Retype, exactly as they appear below, the lines between the line holding "a, b = table[i], table[i + 1]" and the line holding "bm.faces.new(grid[end])", both ends included.

======== Data to use ========

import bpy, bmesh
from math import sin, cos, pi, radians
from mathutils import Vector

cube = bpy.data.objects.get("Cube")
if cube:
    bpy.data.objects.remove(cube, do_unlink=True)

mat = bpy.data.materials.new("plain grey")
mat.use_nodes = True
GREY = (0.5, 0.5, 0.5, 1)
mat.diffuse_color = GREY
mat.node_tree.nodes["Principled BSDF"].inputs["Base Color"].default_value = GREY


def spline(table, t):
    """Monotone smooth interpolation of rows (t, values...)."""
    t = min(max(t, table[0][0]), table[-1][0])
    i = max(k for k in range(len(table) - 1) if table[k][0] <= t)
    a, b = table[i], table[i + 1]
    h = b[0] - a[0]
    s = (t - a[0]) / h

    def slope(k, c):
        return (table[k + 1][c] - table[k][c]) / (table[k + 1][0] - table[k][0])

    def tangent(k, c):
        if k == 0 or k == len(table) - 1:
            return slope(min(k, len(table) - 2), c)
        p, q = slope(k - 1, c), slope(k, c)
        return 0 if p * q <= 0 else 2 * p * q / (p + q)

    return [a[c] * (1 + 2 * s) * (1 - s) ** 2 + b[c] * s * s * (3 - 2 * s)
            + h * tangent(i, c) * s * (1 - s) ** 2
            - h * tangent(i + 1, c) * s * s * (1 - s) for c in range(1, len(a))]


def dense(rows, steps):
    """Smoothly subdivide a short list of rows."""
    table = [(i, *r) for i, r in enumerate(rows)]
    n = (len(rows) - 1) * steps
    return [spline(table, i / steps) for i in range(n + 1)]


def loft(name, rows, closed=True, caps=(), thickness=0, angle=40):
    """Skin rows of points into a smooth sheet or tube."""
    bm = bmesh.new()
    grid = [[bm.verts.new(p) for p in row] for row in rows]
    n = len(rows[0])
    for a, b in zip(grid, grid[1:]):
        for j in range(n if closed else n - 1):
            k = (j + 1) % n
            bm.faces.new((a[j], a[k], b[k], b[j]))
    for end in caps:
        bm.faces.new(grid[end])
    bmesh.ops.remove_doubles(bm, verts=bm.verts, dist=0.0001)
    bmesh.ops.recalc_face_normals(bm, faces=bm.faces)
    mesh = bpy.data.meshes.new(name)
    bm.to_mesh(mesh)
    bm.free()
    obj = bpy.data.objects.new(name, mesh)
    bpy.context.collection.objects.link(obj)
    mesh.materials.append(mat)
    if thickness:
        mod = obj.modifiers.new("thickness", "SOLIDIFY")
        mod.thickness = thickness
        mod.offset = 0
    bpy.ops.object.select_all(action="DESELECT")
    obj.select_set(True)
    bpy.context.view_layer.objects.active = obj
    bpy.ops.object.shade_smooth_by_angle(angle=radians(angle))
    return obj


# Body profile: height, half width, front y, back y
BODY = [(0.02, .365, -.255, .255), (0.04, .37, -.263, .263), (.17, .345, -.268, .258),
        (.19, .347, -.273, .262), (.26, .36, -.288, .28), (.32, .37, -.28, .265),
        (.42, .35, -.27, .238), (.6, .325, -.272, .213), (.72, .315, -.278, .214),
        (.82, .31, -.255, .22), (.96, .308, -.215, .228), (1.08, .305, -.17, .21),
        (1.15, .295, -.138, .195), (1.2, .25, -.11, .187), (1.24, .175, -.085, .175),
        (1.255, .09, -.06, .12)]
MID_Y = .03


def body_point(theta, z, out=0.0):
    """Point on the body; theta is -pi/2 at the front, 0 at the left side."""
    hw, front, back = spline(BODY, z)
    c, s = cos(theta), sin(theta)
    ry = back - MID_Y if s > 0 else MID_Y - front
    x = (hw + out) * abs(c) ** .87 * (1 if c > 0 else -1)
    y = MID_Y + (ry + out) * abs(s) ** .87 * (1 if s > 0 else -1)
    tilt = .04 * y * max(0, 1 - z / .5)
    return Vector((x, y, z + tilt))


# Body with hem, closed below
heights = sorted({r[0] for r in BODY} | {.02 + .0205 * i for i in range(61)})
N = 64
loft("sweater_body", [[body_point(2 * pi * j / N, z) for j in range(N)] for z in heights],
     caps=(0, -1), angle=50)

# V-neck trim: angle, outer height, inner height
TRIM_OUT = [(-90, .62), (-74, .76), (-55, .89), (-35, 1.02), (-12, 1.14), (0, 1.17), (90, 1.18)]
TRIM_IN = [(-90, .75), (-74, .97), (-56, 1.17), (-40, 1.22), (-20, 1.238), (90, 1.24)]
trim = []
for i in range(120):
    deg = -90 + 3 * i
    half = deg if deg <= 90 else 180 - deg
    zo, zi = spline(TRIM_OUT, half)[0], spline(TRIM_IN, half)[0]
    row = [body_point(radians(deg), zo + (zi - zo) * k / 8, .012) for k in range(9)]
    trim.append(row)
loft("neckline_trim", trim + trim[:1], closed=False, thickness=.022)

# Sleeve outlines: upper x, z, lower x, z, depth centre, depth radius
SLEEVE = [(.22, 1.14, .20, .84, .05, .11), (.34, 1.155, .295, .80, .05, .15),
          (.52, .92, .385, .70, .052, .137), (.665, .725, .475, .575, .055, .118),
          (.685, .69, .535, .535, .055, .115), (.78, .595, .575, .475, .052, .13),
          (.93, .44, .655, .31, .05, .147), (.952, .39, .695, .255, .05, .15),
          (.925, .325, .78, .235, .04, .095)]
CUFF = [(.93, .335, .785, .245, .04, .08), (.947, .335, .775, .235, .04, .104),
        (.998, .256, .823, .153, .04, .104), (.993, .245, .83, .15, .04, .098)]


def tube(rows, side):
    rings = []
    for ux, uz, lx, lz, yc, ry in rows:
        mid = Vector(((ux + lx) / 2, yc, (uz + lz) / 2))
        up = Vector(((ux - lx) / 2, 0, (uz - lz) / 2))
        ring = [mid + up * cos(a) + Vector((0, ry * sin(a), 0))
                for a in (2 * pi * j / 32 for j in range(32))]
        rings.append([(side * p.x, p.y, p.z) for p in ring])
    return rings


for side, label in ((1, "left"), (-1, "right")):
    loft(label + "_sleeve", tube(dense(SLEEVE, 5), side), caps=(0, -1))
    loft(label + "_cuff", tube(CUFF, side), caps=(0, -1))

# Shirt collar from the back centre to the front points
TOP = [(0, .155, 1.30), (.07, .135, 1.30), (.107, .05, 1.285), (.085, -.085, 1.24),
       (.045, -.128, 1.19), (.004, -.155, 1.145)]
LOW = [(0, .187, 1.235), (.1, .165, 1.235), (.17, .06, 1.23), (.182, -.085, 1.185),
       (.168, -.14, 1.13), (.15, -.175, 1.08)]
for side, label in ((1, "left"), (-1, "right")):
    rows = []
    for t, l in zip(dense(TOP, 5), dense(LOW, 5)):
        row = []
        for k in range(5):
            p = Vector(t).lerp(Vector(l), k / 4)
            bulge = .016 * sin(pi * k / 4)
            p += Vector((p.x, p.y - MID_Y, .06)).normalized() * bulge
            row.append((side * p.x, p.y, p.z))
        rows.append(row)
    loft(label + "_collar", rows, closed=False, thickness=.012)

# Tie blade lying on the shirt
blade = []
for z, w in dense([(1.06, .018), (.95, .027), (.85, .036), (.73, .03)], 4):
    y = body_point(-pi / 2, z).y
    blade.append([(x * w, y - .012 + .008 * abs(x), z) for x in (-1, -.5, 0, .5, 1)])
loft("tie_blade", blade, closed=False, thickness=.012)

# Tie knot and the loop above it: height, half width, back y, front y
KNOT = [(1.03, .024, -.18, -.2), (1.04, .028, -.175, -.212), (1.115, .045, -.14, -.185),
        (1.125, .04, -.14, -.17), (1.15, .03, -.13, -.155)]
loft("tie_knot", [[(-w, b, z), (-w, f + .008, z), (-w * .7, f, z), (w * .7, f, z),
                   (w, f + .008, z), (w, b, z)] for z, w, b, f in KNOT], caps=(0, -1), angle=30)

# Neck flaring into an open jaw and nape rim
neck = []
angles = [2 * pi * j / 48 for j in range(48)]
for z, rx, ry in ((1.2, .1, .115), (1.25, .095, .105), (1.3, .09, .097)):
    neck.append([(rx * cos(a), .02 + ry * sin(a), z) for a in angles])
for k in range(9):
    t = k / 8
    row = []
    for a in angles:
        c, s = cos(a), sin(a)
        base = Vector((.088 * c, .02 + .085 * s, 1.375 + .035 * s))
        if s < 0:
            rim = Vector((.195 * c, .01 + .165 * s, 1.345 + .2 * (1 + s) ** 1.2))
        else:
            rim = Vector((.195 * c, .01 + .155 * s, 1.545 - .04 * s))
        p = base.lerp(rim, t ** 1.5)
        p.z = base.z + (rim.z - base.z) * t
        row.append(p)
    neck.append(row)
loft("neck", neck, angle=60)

========

Answer below
    a, b = table[i], table[i + 1]
    h = b[0] - a[0]
    s = (t - a[0]) / h

    def slope(k, c):
        return (table[k + 1][c] - table[k][c]) / (table[k + 1][0] - table[k][0])

    def tangent(k, c):
        if k == 0 or k == len(table) - 1:
            return slope(min(k, len(table) - 2), c)
        p, q = slope(k - 1, c), slope(k, c)
        return 0 if p * q <= 0 else 2 * p * q / (p + q)

    return [a[c] * (1 + 2 * s) * (1 - s) ** 2 + b[c] * s * s * (3 - 2 * s)
            + h * tangent(i, c) * s * (1 - s) ** 2
            - h * tangent(i + 1, c) * s * s * (1 - s) for c in range(1, len(a))]


def dense(rows, steps):
    """Smoothly subdivide a short list of rows."""
    table = [(i, *r) for i, r in enumerate(rows)]
    n = (len(rows) - 1) * steps
    return [spline(table, i / steps) for i in range(n + 1)]


def loft(name, rows, closed=True, caps=(), thickness=0, angle=40):
    """Skin rows of points into a smooth sheet or tube."""
    bm = bmesh.new()
    grid = [[bm.verts.new(p) for p in row] for row in rows]
    n = len(rows[0])
    for a, b in zip(grid, grid[1:]):
        for j in range(n if closed else n - 1):
            k = (j + 1) % n
            bm.faces.new((a[j], a[k], b[k], b[j]))
    for end in caps:
        bm.faces.new(grid[end])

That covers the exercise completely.